**GOAL OF THE EXERCISE**
From the records below, return every line containing the word "half".

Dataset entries

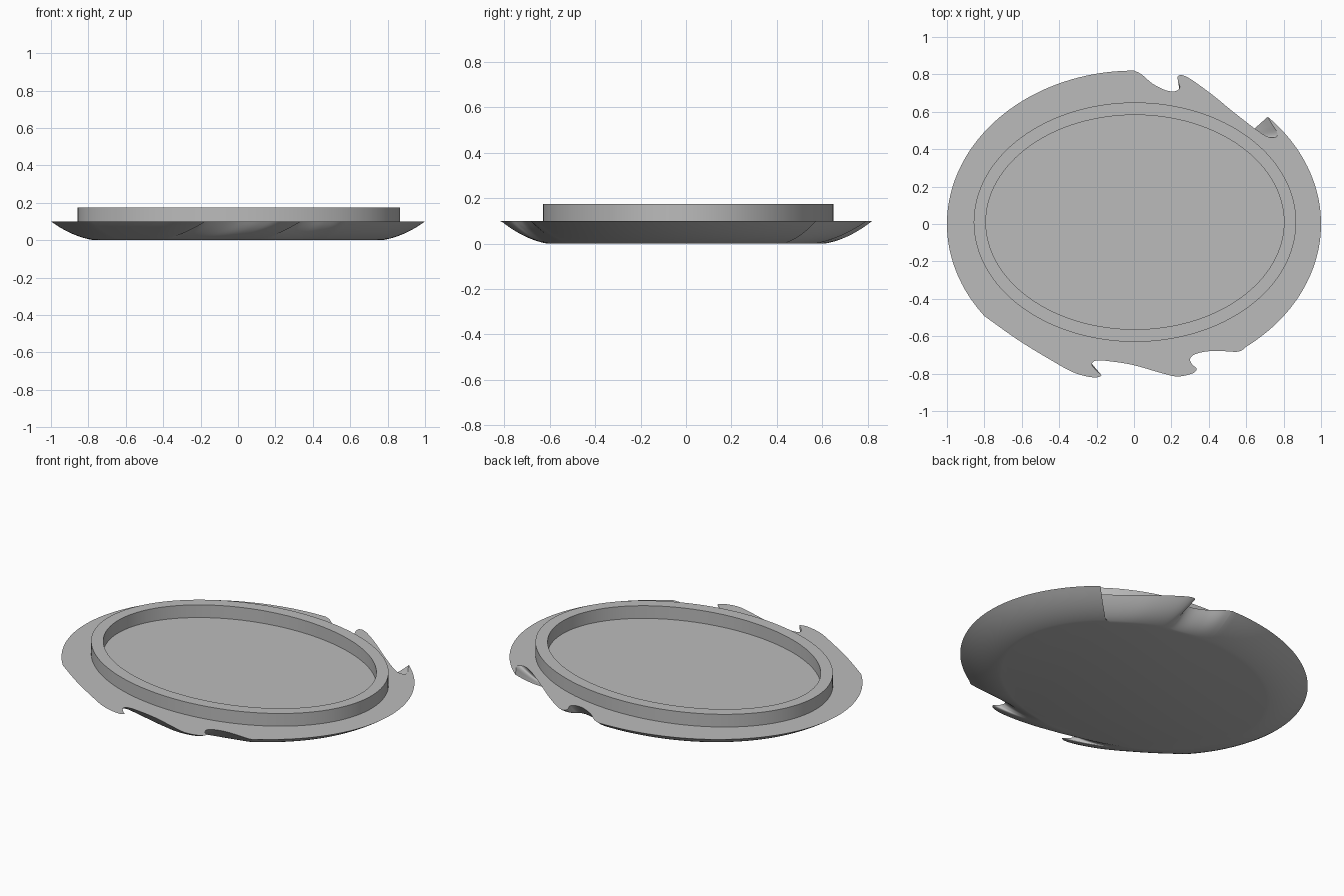
import bpy, bmesh
from math import sin, cos, pi, atan2, radians, tau
from mathutils import Vector

cube = bpy.data.objects.get("Cube")
if cube:
    bpy.data.objects.remove(cube, do_unlink=True)

RIM = (1.0, 0.82)        # half axes of the upper rim
BASE = (0.77, 0.61)      # half axes of the flat underside
TOP = 0.1

grey = bpy.data.materials.new("plain_grey")
grey.use_nodes = True
colour = (0.5, 0.5, 0.5, 1)
grey.diffuse_color = colour
grey.node_tree.nodes["Principled BSDF"].inputs["Base Color"].default_value = colour


def finish(name, bm):
    bmesh.ops.recalc_face_normals(bm, faces=bm.faces)
    mesh = bpy.data.meshes.new(name)
    bm.to_mesh(mesh)
    bm.free()
    mesh.materials.append(grey)
    obj = bpy.data.objects.new(name, mesh)
    bpy.context.collection.objects.link(obj)
    bpy.ops.object.select_all(action='DESELECT')
    obj.select_set(True)
    bpy.context.view_layer.objects.active = obj
    bpy.ops.object.shade_smooth_by_angle(angle=radians(30))
    return obj


def on_ellipse(axes, t):
    return Vector((axes[0] * cos(t), axes[1] * sin(t)))


def angle_of(p):
    return atan2(p[1] / RIM[1], p[0] / RIM[0])


def bridge(bm, a, b):
    n = len(a)
    for i in range(n):
        j = (i + 1) % n
        bm.faces.new((a[i], a[j], b[j], b[i]))


def spline(points, steps=6):
    """Smooth curve through the points."""
    pts = [Vector(p) for p in points]
    pts = [pts[0]] + pts + [pts[-1]]
    out = []
    for a, b, c, d in zip(pts, pts[1:], pts[2:], pts[3:]):
        for k in range(steps):
            t = k / steps
            out.append(b + (c - a) * t / 2 + (2 * a - 5 * b + 4 * c - d) * t * t / 2
                       + (3 * b - a - 3 * c + d) * t ** 3 / 2)
    return out + [pts[-1]]


# Hooked cut-outs of the rim, listed clockwise
back_cut = [(0, .82), (.04, .8), (.1, .75), (.17, .715), (.22, .71), (.245, .73),
            (.235, .765), (.235, .79), (.26, .795), (.31, .77), (.42, .69),
            (.53, .6), (.66, .5), (.72, .465), (.76, .465), (.765, .49),
            (.74, .53), (.715, .573)]
front_cut = [(.6, -.656), (.56, -.682), (.48, -.68), (.4, -.68), (.33, -.695),
             (.3, -.72), (.31, -.75), (.335, -.775), (.31, -.8), (.23, -.815),
             (.14, -.795), (0, -.755), (-.12, -.735), (-.2, -.73), (-.225, -.75),
             (-.2, -.785), (-.175, -.81), (-.22, -.82), (-.32, -.795),
             (-.44, -.73), (-.62, -.62), (-.8, -.492)]


def cut_section(points):
    """Rim points paired with base angles that lean clockwise under the hooks."""
    curve = spline(points)
    start, end = angle_of(curve[0]), angle_of(curve[-1])
    lengths = [0]
    for p, q in zip(curve, curve[1:]):
        lengths.append(lengths[-1] + (q - p).length)
    out = []
    for p, length in zip(curve, lengths):
        s = length / lengths[-1]
        s += 0.2 * sin(pi * s)
        out.append((p, start + (end - start) * s))
    return out


def arc_section(p, q, steps):
    start, end = angle_of(p), angle_of(q)
    if end > start:
        end -= tau
    angles = [start + (end - start) * k / steps for k in range(1, steps)]
    return [(on_ellipse(RIM, t), t) for t in angles]


# Dish with a curved, grooved side
section = (cut_section(back_cut) + arc_section(back_cut[-1], front_cut[0], 48)
           + cut_section(front_cut) + arc_section(front_cut[-1], back_cut[0], 64))
bm = bmesh.new()
rings = []
STEPS = 10
for k in range(STEPS + 1):
    w = k / STEPS
    z = TOP * (0.35 * w + 0.65 * w ** 2) if w < 1 else TOP
    ring = []
    for rim, t in section:
        p = on_ellipse(BASE, t).lerp(rim, w)
        ring.append(bm.verts.new((p.x, p.y, z)))
    rings.append(ring)
for a, b in zip(rings, rings[1:]):
    bridge(bm, a, b)
bm.faces.new(rings[0])
bm.faces.new(rings[-1])
finish("dish", bm)

# Raised oval wall on top of the dish
bm = bmesh.new()
outer, inner = (0.862, 0.64), (0.797, 0.573)
loops = []
for axes, z in ((outer, TOP), (outer, 0.175), (inner, 0.175), (inner, TOP)):
    loop = []
    for i in range(128):
        p = on_ellipse(axes, tau * i / 128)
        loop.append(bm.verts.new((p.x + 0.005, p.y + 0.01, z)))
    loops.append(loop)
for a, b in zip(loops, loops[1:]):
    bridge(bm, a, b)
finish("raised_wall", bm)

**PROBLEM SOLUTION**
RIM = (1.0, 0.82)        # half axes of the upper rim
BASE = (0.77, 0.61)      # half axes of the flat underside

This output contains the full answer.